Collectively speaking, we 21st Century humans seem to be prone to knee-jerk reactions, and who can blame us? New media (especially the social variety) make it really, really easy to make snap judgements, to like or dislike something instantly, to blurt out the first thing that comes to mind. What’s more, we’re bombarded by a veritable geyser of information and it sometimes seems necessary to process it as quickly as possible. So we now to tend to think in extremes. You’re either with someone or against them. Things are either wonderful or horrible, worthy of our undivided attention, or not worth a single glance. We’re best friends, and sworn enemies.
It’s a little disturbing, really, but it doesn’t have to be that way for our kids. Even in our world of of fast facts, it is still possible to stop and peel the proverbial onion. Teaching young minds to appreciate, and even seek out subtleties, grey areas, the mushy parts of an idea, is beneficial in a number of ways:

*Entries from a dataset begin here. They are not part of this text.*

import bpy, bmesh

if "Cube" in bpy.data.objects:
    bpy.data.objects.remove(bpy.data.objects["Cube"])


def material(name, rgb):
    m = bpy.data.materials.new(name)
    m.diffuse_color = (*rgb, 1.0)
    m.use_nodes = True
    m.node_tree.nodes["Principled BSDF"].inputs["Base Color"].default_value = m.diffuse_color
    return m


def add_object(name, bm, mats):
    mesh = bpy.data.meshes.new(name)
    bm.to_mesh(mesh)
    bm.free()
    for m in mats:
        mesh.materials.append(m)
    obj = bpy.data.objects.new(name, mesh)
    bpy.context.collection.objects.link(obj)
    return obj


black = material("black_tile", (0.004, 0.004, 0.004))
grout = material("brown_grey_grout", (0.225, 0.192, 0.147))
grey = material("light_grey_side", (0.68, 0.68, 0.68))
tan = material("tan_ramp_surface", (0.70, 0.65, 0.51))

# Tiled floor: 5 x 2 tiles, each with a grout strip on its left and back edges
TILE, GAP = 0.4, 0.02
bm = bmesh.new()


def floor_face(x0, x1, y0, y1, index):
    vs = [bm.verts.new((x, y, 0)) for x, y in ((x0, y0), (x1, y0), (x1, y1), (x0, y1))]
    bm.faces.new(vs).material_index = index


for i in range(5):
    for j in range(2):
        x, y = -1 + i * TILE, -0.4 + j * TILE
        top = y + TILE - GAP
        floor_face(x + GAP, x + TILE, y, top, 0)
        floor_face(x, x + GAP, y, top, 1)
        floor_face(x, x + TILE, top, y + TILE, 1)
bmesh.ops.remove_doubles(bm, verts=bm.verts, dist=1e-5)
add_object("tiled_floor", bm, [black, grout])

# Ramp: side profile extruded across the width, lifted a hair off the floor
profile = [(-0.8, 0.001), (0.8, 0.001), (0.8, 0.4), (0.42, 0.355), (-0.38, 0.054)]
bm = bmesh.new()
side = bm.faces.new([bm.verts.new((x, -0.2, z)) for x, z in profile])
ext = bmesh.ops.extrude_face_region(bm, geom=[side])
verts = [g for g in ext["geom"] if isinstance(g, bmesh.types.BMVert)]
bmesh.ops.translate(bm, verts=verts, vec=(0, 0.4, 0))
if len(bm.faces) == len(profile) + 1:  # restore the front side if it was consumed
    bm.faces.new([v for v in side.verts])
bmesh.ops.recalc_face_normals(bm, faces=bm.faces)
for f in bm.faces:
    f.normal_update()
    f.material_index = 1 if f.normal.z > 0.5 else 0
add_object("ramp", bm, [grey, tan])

- It’s a little less whiplash-y, emotionally speaking. There’s something to be said for having space to take a breath and think about things in detail, before getting upset about them.
- It promotes critical thinking skills, and encourages children to seek out explanation and discussion. These skills, and this mindset, will help them in all subject areas at school, and in their personal development.

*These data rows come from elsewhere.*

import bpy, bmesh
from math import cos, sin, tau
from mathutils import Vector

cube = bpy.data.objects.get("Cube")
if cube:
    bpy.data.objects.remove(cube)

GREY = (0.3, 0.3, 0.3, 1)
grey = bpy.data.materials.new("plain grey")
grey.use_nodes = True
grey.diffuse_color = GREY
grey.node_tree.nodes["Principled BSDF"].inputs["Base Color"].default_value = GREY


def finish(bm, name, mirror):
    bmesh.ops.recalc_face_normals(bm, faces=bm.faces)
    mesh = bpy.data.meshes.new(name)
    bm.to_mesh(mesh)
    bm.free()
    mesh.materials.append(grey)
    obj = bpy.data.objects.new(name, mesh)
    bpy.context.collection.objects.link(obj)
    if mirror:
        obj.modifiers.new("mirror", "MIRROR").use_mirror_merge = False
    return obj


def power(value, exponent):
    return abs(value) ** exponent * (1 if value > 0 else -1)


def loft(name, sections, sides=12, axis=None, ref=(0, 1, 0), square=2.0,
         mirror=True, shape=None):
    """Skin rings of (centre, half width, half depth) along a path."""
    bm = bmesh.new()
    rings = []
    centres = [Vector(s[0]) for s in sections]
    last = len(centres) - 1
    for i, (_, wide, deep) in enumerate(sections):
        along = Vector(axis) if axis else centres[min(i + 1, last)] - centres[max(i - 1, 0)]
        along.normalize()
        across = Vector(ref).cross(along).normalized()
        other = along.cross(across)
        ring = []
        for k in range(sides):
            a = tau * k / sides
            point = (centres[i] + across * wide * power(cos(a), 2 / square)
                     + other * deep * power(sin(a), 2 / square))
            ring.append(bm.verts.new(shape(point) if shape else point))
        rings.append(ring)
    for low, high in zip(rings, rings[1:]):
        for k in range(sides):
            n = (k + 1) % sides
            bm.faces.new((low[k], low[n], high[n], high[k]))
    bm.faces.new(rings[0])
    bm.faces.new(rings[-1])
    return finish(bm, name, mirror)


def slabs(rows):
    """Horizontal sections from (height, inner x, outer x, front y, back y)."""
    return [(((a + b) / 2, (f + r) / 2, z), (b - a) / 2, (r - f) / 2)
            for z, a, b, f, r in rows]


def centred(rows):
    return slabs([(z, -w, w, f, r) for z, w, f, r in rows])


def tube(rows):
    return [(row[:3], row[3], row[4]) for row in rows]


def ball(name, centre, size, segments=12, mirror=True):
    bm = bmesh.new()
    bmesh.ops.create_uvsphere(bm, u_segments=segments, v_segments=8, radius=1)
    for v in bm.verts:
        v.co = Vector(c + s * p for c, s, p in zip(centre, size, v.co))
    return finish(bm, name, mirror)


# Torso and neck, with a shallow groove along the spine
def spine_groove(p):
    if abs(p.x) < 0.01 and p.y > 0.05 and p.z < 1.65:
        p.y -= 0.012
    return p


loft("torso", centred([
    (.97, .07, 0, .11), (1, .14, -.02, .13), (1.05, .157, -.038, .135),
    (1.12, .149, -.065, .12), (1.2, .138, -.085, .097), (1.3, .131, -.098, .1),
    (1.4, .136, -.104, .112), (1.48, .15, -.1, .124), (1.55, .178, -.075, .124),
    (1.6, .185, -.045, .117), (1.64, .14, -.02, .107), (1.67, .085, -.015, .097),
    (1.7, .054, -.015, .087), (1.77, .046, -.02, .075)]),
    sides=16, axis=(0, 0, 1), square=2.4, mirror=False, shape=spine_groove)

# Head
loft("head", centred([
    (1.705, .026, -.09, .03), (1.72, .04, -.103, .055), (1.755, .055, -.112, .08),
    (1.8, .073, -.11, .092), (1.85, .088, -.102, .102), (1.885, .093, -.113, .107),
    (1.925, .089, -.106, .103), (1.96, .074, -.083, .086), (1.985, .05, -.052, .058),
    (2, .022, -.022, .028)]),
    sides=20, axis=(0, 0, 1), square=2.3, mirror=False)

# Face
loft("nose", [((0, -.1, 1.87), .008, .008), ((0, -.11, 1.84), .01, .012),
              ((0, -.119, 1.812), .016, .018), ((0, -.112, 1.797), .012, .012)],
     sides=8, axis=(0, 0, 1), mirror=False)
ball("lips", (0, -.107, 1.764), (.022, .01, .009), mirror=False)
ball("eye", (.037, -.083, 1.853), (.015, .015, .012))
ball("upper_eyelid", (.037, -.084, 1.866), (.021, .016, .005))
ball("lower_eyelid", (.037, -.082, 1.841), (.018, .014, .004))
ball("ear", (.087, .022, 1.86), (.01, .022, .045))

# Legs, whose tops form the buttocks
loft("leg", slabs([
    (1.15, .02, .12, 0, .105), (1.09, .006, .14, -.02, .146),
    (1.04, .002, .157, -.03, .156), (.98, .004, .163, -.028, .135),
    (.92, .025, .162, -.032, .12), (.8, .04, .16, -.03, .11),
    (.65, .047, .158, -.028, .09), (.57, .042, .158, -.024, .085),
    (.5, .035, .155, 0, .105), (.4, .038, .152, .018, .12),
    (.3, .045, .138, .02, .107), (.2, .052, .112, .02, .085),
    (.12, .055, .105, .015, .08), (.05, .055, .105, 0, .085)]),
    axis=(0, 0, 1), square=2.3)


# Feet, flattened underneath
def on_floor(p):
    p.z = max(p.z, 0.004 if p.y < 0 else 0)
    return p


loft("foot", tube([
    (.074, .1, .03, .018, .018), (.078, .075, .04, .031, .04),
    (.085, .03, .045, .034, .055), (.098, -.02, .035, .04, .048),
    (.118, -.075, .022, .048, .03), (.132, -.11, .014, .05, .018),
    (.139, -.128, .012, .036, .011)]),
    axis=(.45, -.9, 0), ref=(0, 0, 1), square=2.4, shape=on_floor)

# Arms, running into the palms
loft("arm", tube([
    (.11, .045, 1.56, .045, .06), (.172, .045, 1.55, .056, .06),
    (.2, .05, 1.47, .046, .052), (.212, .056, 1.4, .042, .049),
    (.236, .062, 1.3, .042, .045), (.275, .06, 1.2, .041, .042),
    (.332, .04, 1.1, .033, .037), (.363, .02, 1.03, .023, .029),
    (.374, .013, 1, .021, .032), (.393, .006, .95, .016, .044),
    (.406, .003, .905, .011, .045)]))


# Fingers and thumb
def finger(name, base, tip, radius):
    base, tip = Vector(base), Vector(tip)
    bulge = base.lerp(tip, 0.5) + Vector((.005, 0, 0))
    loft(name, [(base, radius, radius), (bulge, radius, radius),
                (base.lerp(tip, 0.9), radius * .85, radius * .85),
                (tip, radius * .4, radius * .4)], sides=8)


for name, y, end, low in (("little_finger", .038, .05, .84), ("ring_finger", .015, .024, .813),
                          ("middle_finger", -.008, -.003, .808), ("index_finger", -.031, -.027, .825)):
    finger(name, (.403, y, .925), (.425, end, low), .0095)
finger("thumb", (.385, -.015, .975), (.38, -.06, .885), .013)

- It helps to develop all kinds of literacy skills. Reading, listenting, analyzing and communicating effectively are essential for 21st century learners.
- It builds patience! Rome was not built in a day, and neither is a human being’s understanding of complex subject matter. These things take time.
- Human beings, and the lives they lead, rarely fit into neat little compartments. We’re complicated creatures, and learning to explore and understand our complexities helps children appreciate themselves and others on a deeper level.
- The grey areas of an idea or issue are often what makes it most interesting. There’s not much to learn in yes/no, black/white situations. Why limit your kids to just skimming the surface, when there’s so much cool stuff to be found beneath it?
So, how do we speak the language of nuance to little thinkers? Admittedly, they’re inclined to accept simple, fast answers to big questions (as are big thinkers), but there are ways to encourage them to keep an open mind and dig a little deeper.
- When tackling a big question, see how many possible answers you can come up with together. Write them down, draw pictures of them, or make audio recordings with your phone. Talk about which ones work better than others, and make sure you discuss why. Welcome objections and counterexamples.
- Ask questions like “Would you feel the same way if you were someone else, in a different place, time or situation?” Make sure they understand that any big issue affects various people in various ways. Using role play is often effective, as is playing dress-up and asking them literally “walk in someone else’s shoes”.
- Use phrases like “Is there another way to answer this question?”, “Do we have all the information we need?” or “Is there anything that might make you change your mind?”
- Make discussion an on-going thing. Explain to your child that one chat is often not enough to fully understand a big idea, and that they’re welcome to bring it up again and again. There are a lot of big questions that are never really entirely answered, and that’s what’s so special about them.
- Respect and include their opinions. They need to know that a kids’ perspective is valuable, and that their contribution is welcome. They are once of the voices that make an idea or issue nuanced.
- Model good thinking habits. Walk the walk and avoid making snap judgements, blanket statements and sweeping generalizations. Your kids need to hear you say things like “Whoa, that’s a big question. I need to really think about it before I answer.”
Here’s to raising level-headed, thoughtful and patient thinkers who marvel at the complexity of life, and who think a little before they speak!